  • Beware of fingerprints. (Use compressed air or white linen gloves to remove blemishes.)
  • Eliminate creases and spots. (Take advantage of lint rollers, mannequins, or hangers to prep clothing for photography.)
  • Hide excess fabric with styling clips and pins. (Especially when working with mannequins, clips and pins can give clothing a neat, more fitted look.)
  • Prep the model just as you would the product. (Be sure the model is groomed well enough to stay attractive or neutral without drawing attention away from the product.)
  • Consider hiring a stylist. (Having a stylist on the team can take a lot of load off, dealing with both product and model preparation.)

6 - How to Operate the Virtual Catwalk

Now, let’s talk more about the Virtual Catwalk in the studio. This workstation is suited to 360° photography of both live models or objects (when the belt isn’t moving). For photography of models, the model walks on the moving belt while the platform rotates 360 degrees. Cameras remain in place around the platform, steadily capturing photos and resulting in a flying camera effect. Control the robot, cameras, lighting, and more all from a single interface with PhotoRobot_Controls.

  • Easy entry and exit - The wide plate has sturdy supports to enable models to easily and safely get on and off the platform.
  • Adjustable speed - Configure both turntable rotation and belt speed to perfectly suit the model and the session.
  • No complicated logistics - The Catwalk and everything in the studio can remain in place, without the need to relocate between sessions.
  • Adjustable level - It’s also possible to install the machine recessed into the floor, making the working area level with the platform.

6 -Taking Photos and Filming Video

During the photoshoot, whether it’s taking photos or filming product videos, using continuous lighting comes with numerous advantages. First, it’s simply a convenient solution, especially with the functionality of the Catwalk and its non-stop rotation. 

This also gives us the advantage of being able to use Live View in the camera, providing a view of the scene in real-time.
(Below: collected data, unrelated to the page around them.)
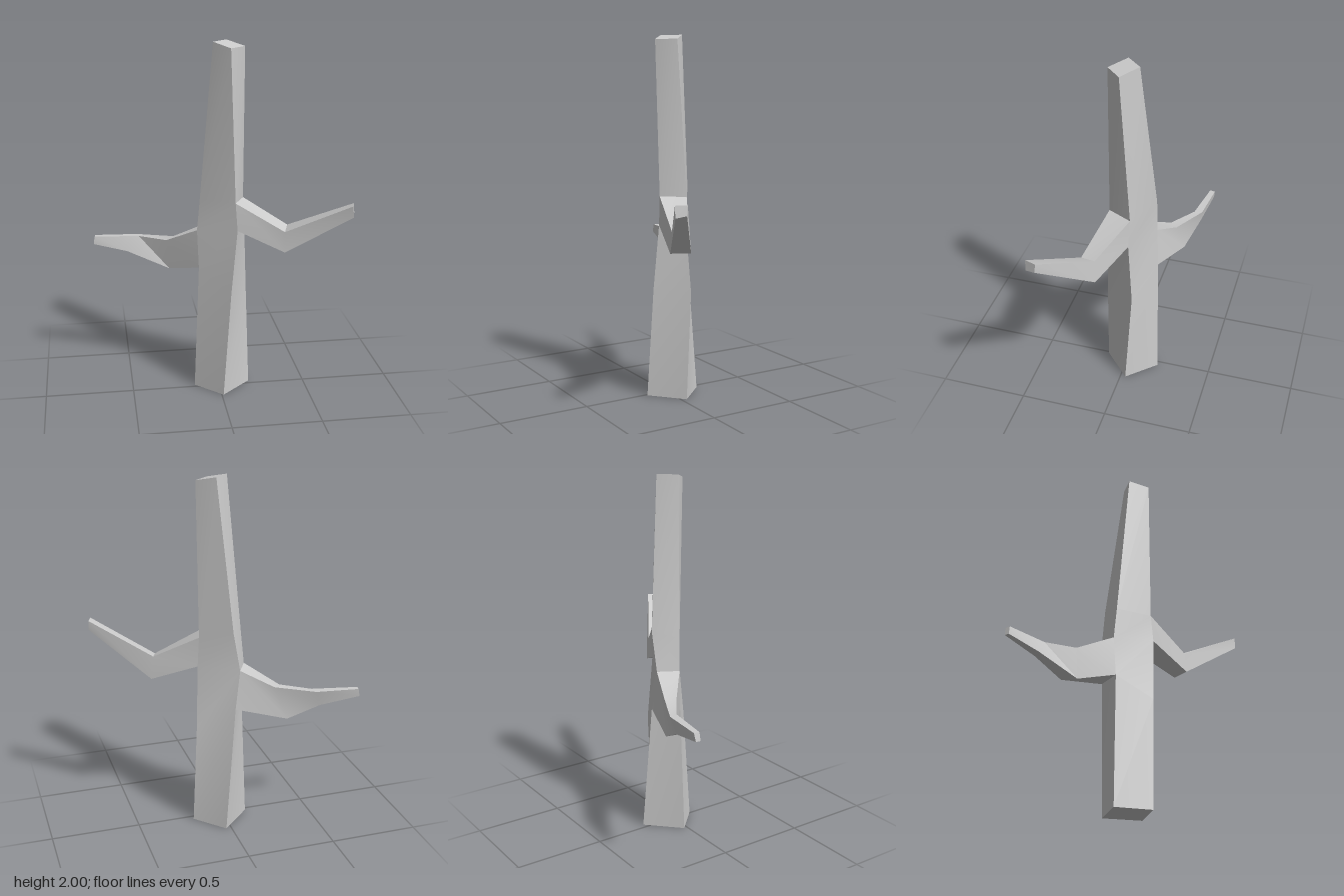
import * as THREE from 'three';
import { toCreasedNormals } from 'three/addons/utils/BufferGeometryUtils.js';

// Skins four-cornered rings, each counter-clockwise seen from the far end.
// "open" lists faces left out, as "ring,side".
function loft(name, rings, { open = [], capStart = false } = {}) {
  const pos = [];
  const quad = (a, b, c, d) => pos.push(...a, ...b, ...c, ...a, ...c, ...d);
  for (let r = 0; r < rings.length - 1; r++) {
    for (let s = 0; s < 4; s++) {
      if (open.includes(`${r},${s}`)) continue;
      const t = (s + 1) % 4;
      quad(rings[r][s], rings[r][t], rings[r + 1][t], rings[r + 1][s]);
    }
  }
  quad(...rings[rings.length - 1]);
  if (capStart) quad(...[...rings[0]].reverse());
  let geometry = new THREE.BufferGeometry();
  geometry.setAttribute('position', new THREE.Float32BufferAttribute(pos, 3));
  geometry = toCreasedNormals(geometry, Math.PI / 6);
  const mesh = new THREE.Mesh(geometry, new THREE.MeshStandardMaterial({ color: 0xcccccc }));
  mesh.name = name;
  return mesh;
}

export function createModel() {
  const group = new THREE.Group();
  group.name = 'bareTree';

  // Trunk rings, corners in the order front, right, back, left
  const trunk = [
    [[0.01, 0, 0.125], [0.18, 0, -0.03], [0.03, 0, -0.19], [-0.14, 0, -0.02]],
    [[0.055, 0.62, 0.11], [0.165, 0.6, -0.065], [-0.03, 0.73, -0.165], [-0.11, 0.73, -0.03]],
    [[0.09, 0.98, 0.095], [0.15, 0.96, -0.04], [-0.06, 0.95, -0.15], [-0.118, 0.95, -0.04]],
    [[0.08, 1.135, 0.085], [0.143, 1.13, -0.048], [-0.02, 1.17, -0.155], [-0.103, 1.13, -0.03]],
    [[0.05, 1.975, 0.095], [0.138, 1.975, 0.01], [0.05, 2, -0.073], [-0.033, 2, 0.01]],
  ];
  // The two open faces are where the branches grow out
  group.add(loft('trunk', trunk, { open: ['2,0', '1,2'], capStart: true }));

  // Left branch: drops to an elbow, then rises to the tip
  group.add(loft('leftBranch', [
    [trunk[2][0], trunk[2][1], trunk[3][1], trunk[3][0]],
    [[0.34, 0.87, 0.175], [0.385, 0.87, 0.075], [0.37, 1.0, 0.08], [0.34, 0.985, 0.165]],
    [[0.67, 1.11, 0.345], [0.687, 1.12, 0.29], [0.685, 1.172, 0.285], [0.665, 1.172, 0.345]],
  ]));

  // Right branch: thick root, thinning out towards the back
  group.add(loft('rightBranch', [
    [trunk[1][2], trunk[1][3], trunk[2][3], trunk[2][2]],
    [[-0.3, 0.677, -0.255], [-0.265, 0.68, -0.175], [-0.28, 0.853, -0.175], [-0.235, 0.86, -0.22]],
    [[-0.47, 0.76, -0.31], [-0.5, 0.765, -0.265], [-0.43, 0.85, -0.28], [-0.44, 0.848, -0.325]],
    [[-0.69, 0.8, -0.345], [-0.692, 0.8, -0.318], [-0.685, 0.845, -0.32], [-0.68, 0.845, -0.35]],
  ]));

  return group;
}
The visible conditions never change as the model walks on the rotating platform. It’s easier to manipulate cameras, and the lighting enables photographers to focus more on working with the model and reviewing results. 

The Catwalk makes it possible to photograph dozens of models for an entire digital fashion show in a single day. Together with PhotoRobot editing software, final imagery and videos can be ready to publish shortly after sessions.

7 - Post-Production Tips

To completely answer how to film models for product videos, we also have to talk about post-production. In general, the rules for post-processing human models remain the same as for still life and packshot photography. Before anything, it’s necessary to follow the brand’s style guide, and to edit photos to achieve consistency in visual content. Then, there are a few more rules we can apply to save both time and effort in post-production.

  • Pay extra attention to the fine details. Remember: an additional 2 minutes in the photo session can often save 10 minutes in post-production. Keep an eye out for any minor concerns like dust, wrinkles or creases that may call for major changes in editing.
  • Don’t overdo the editing. Overall, when editing photos for eCommerce, often less is more. Heavily edited photos can increase product returns, so always aim for visual content that accurately represents the product.
  • Never overemphasize color saturation or vibrance. A common mistake in product photography post-processing is increasing saturation and vibrance beyond natural levels. Always review final results and consider getting a second opinion on the impression the colors make.

For more fashion product photography strategies and tips

Looking for more content like this? Get the latest blogs, tutorials, and videos delivered directly to your inbox by signing up for our newsletter. Also find PhotoRobot on Facebook, LinkedIn, and YouTube to stay up-to-date on everything happening with us and in the industry. We’re here with all of your product photography resources, from photographing models to products of any size and shape.